Why did Mourinho get the push?
Why did Mourinho get the push? The word is that he lost the dressing-room – too many Chelsea players had clearly grown sick of the sight of him – but there’s something else he’s recently lost as well: his astonishing good looks. Photos in this morning’s papers of Mourinho on the training ground just before his dismissal show a balding, puffy, slightly dishevelled figure. Once agelessly glamorous, he now looks older than his 52 years. When he arrived in English football in 2004 he came trailing not just a reputation for arrogance and achievement but unquestioned sex appeal. He was frankly a lot better looking than any of his players. In such a deeply homoerotic sport, this counts for a lot. The extraordinary hold he had over homely superstars like Frank Lampard and John Terry stemmed in large part from their desire to please their handsome boss: they used to look at him with adoring eyes, just waiting for a hug. Their fondest hope was that some of his stardust would rub off on them. Not any more. Now he looks more like Terry’s grumpy uncle.
I first felt that he might be in trouble over a year ago when a woman I know with only a passing interest in football asked me what was wrong with Mourinho. Nothing, I said (Chelsea were then riding high at the top of the league). ‘But he’s starting to look like a tramp. What’s the point of him now?’ What indeed. Along with his good looks, he used to dress beautifully (footballers care a lot about clothes too). He still sometimes wears the same coats and scarves, but where he once made them look good, they now make him look uncomfortable: just another irritable man in an expensive jacket. The same goes for his attitude. His recent press conferences had been increasingly awkward, because his ugly ill-temper and barbed asides needed a heavy dose of glamour to make them palatable. The hauteur was coming across as straightforward resentment. What was he so cross about? The passing of time.

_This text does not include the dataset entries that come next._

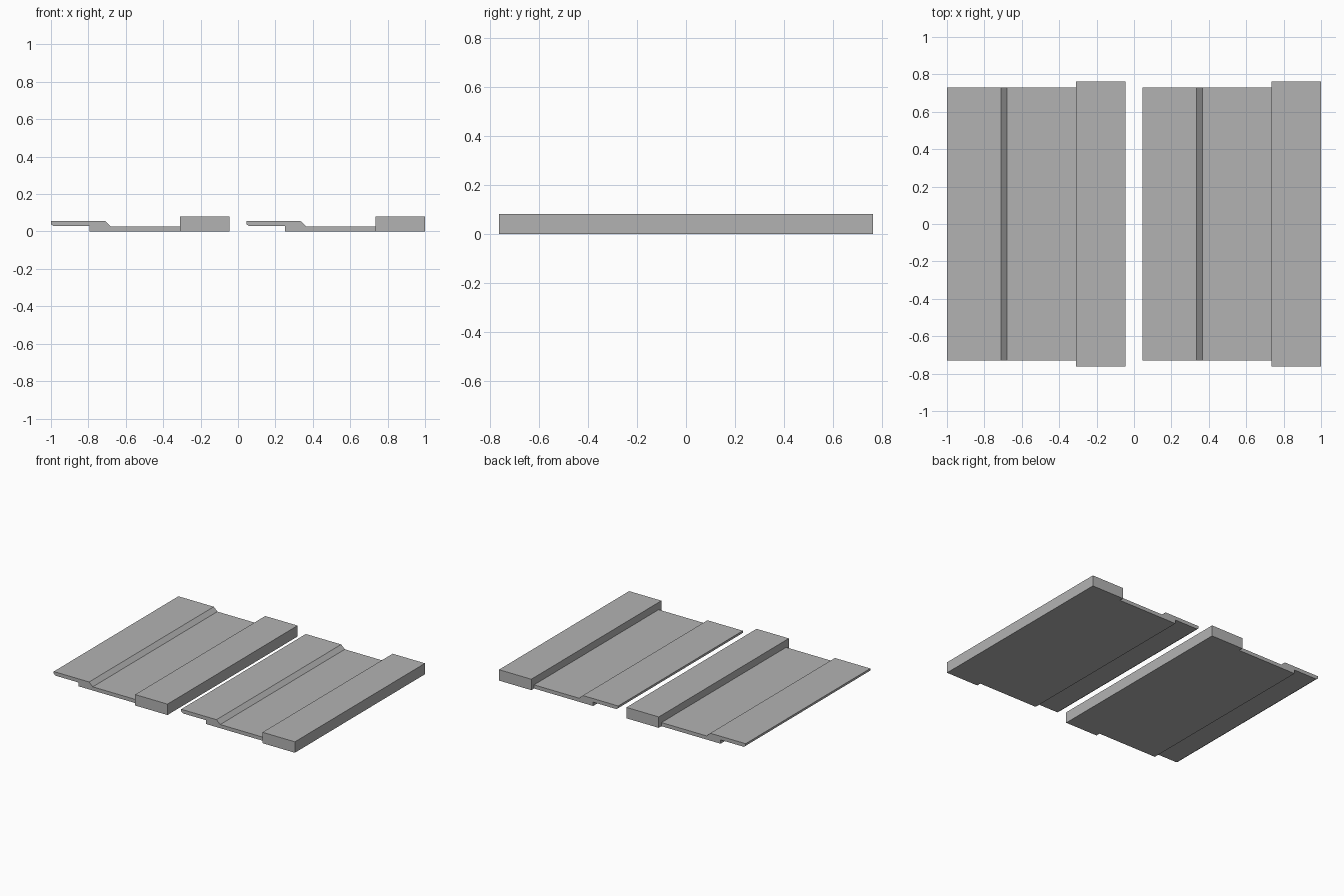
import bpy
import bmesh

cube = bpy.data.objects.get("Cube")
if cube:
    bpy.data.objects.remove(cube, do_unlink=True)

grey = bpy.data.materials.new("plain_grey")
grey.use_nodes = True
colour = (0.45, 0.45, 0.45, 1)
grey.diffuse_color = colour
grey.node_tree.nodes["Principled BSDF"].inputs["Base Color"].default_value = colour


def extrude_profile(name, points, half_depth, offset):
    """Closed x-z outline, extruded along y."""
    bm = bmesh.new()
    face = bm.faces.new([bm.verts.new((x + offset, -half_depth, z)) for x, z in points])
    result = bmesh.ops.extrude_face_region(bm, geom=[face])
    moved = [v for v in result["geom"] if isinstance(v, bmesh.types.BMVert)]
    bmesh.ops.translate(bm, verts=moved, vec=(0, 2 * half_depth, 0))
    bmesh.ops.recalc_face_normals(bm, faces=bm.faces)
    mesh = bpy.data.meshes.new(name)
    bm.to_mesh(mesh)
    bm.free()
    mesh.materials.append(grey)
    obj = bpy.data.objects.new(name, mesh)
    bpy.context.collection.objects.link(obj)


# Board with an overhanging raised lip, and a thicker bar along its edge
board = [(-0.795, 0), (-0.31, 0), (-0.31, 0.027), (-0.68, 0.027), (-0.71, 0.055),
         (-1, 0.055), (-1, 0.039), (-0.985, 0.028), (-0.795, 0.028)]
bar = [(-0.31, 0), (-0.045, 0), (-0.045, 0.081), (-0.31, 0.081)]

for side, offset in (("right", 0), ("left", 1.045)):
    extrude_profile(side + "_lapped_board", board, 0.73, offset)
    extrude_profile(side + "_edge_bar", bar, 0.762, offset)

A glamorous appearance is not the only way for a football manager to command respect. There is also the been-there-done-that school of hard men: mottled pros who can stare anyone down. Alex Ferguson was no oil painting. In many major sports this still seems to be the norm: the enormous, sweaty men barking orders on the sidelines of the NFL are not trading on their good looks to get their way. But the new breed of star football managers – all of them following in Mourinho’s wake – spend a lot of time on how they look. Pochettino, Villas-Boas, Simeone, Guardiola: these are all men who believe that appearances matter. Guardiola has shown that hair loss need not be a barrier in the way of success: you just have to carry it with conviction. Last season the Everton boss Roberto Martínez was clearly troubled by his incipient baldness – subject of much ribald commentary on Match of the Day – and couldn’t decide how to wear what was left of his hair. His players also seemed to lose their way. This season he has gone for a much more confident, sleekly close crop. His team have rediscovered their mojo at the same time.
Louis van Gaal at Manchester United seems like a man who was used to turning heads, but he now resembles an over-coiffured granddad, trading on past glories. His team have that feel to them too. Jurgen Klopp at Liverpool is handsome and has great hair but catch him at the wrong angle and he looks craggy and past it. His players need to decide which version they are playing for. One early rumour suggested that Chelsea were considering the black-suited Simeone as a long-term replacement for Mourinho. A better bet might be Villas-Boas, who was too young and fresh-faced when he came in first time around but has grown into his looks. He is also not shy about dressing up. He recently posed with his entire Zenit St Petersburg team in 19th-century Russian military uniforms. If Chelsea are looking for someone to help Eden Hazard rediscover his inner dandy, Villas-Boas is your man.